══ Excerpted records
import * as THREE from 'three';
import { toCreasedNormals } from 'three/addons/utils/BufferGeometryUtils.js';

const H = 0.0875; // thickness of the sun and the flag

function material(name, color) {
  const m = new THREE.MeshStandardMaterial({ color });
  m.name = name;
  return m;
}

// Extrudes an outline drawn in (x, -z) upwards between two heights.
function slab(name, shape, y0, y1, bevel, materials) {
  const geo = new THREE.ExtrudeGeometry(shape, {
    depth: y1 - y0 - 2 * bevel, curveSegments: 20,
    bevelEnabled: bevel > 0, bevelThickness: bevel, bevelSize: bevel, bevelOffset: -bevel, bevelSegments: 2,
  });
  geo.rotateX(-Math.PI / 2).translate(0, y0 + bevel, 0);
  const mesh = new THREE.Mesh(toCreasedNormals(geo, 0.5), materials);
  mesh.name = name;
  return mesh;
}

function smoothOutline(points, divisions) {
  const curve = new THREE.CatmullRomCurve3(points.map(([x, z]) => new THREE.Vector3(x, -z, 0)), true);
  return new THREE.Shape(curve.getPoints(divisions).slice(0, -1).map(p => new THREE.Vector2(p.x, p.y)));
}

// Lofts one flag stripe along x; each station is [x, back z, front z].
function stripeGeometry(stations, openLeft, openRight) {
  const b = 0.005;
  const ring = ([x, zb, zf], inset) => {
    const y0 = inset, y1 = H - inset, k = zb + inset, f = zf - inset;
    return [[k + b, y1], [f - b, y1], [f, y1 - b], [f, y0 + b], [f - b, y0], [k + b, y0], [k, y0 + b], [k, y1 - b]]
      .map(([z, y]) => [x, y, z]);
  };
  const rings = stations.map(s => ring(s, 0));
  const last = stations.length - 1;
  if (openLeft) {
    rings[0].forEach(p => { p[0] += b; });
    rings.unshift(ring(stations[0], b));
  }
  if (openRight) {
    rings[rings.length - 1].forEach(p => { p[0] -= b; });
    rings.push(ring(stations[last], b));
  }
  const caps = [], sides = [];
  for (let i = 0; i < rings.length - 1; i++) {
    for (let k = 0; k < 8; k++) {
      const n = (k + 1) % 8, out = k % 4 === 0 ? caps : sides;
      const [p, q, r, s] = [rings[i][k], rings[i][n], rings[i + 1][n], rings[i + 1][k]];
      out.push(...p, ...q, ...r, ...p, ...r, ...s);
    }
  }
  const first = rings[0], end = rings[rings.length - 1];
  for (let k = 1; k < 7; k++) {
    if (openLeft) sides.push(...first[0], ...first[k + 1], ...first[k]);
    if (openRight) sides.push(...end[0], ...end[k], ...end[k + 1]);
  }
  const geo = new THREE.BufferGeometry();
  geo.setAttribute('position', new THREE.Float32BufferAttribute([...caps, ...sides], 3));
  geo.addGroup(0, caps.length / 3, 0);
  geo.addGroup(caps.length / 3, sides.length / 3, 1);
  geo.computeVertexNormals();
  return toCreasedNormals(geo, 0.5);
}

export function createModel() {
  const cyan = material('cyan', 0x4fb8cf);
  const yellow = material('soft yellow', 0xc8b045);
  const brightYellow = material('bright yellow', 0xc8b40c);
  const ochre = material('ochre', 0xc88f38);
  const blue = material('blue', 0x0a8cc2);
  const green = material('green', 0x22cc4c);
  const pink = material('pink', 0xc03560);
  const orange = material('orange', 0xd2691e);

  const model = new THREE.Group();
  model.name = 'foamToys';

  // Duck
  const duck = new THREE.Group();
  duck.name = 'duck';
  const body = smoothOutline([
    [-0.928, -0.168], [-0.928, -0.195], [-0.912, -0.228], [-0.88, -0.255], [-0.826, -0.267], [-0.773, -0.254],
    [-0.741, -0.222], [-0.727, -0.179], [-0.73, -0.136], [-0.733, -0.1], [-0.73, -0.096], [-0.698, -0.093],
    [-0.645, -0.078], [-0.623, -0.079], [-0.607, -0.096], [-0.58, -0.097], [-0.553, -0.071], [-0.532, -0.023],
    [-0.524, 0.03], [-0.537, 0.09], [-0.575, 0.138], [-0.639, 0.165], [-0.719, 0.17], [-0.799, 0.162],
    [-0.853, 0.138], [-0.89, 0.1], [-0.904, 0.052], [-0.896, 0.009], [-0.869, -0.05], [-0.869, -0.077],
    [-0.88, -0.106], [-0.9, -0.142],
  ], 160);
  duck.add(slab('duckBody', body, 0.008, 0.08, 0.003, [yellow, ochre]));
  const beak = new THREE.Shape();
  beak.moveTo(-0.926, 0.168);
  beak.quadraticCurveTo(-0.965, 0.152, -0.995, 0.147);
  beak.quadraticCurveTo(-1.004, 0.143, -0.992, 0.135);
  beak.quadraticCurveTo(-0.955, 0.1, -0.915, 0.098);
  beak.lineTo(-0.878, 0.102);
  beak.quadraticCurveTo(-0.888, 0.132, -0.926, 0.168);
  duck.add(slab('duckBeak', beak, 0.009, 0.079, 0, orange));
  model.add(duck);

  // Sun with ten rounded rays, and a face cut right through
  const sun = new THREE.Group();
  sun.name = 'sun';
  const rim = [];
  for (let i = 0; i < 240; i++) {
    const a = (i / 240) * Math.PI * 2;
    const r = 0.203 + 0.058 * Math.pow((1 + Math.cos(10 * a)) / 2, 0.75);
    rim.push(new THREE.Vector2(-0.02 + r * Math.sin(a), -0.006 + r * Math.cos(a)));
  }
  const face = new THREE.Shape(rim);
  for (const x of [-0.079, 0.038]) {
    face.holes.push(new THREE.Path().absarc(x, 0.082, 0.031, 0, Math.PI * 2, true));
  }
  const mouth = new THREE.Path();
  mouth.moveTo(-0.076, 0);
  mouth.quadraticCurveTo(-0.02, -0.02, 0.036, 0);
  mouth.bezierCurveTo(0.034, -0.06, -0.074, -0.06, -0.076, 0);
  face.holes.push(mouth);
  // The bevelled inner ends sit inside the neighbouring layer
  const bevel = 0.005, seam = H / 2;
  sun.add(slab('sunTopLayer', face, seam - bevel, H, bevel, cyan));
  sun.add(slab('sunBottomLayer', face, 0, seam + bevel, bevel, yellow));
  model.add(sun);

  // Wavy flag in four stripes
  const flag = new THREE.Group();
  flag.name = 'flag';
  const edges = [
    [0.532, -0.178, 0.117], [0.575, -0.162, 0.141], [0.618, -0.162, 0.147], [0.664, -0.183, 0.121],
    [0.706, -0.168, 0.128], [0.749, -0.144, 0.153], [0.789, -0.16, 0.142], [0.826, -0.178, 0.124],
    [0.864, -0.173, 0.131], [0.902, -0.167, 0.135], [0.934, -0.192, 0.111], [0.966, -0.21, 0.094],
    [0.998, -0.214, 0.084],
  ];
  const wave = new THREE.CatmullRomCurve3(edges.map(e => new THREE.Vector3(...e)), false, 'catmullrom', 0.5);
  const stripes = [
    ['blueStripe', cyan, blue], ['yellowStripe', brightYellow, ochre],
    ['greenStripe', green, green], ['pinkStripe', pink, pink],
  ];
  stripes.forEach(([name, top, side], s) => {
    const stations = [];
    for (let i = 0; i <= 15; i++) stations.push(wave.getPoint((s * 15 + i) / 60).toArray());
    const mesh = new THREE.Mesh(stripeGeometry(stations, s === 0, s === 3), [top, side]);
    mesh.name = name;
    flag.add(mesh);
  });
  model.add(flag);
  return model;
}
════
## [What this task involves]
Your answer must consist solely of the lines from the top of the entries above through the line containing "geo.rotateX(-Math.PI / 2).translate(0, y0", copied exactly, both ends included.

## [Final answer]
import * as THREE from 'three';
import { toCreasedNormals } from 'three/addons/utils/BufferGeometryUtils.js';

const H = 0.0875; // thickness of the sun and the flag

function material(name, color) {
  const m = new THREE.MeshStandardMaterial({ color });
  m.name = name;
  return m;
}

// Extrudes an outline drawn in (x, -z) upwards between two heights.
function slab(name, shape, y0, y1, bevel, materials) {
  const geo = new THREE.ExtrudeGeometry(shape, {
    depth: y1 - y0 - 2 * bevel, curveSegments: 20,
    bevelEnabled: bevel > 0, bevelThickness: bevel, bevelSize: bevel, bevelOffset: -bevel, bevelSegments: 2,
  });
  geo.rotateX(-Math.PI / 2).translate(0, y0 + bevel, 0);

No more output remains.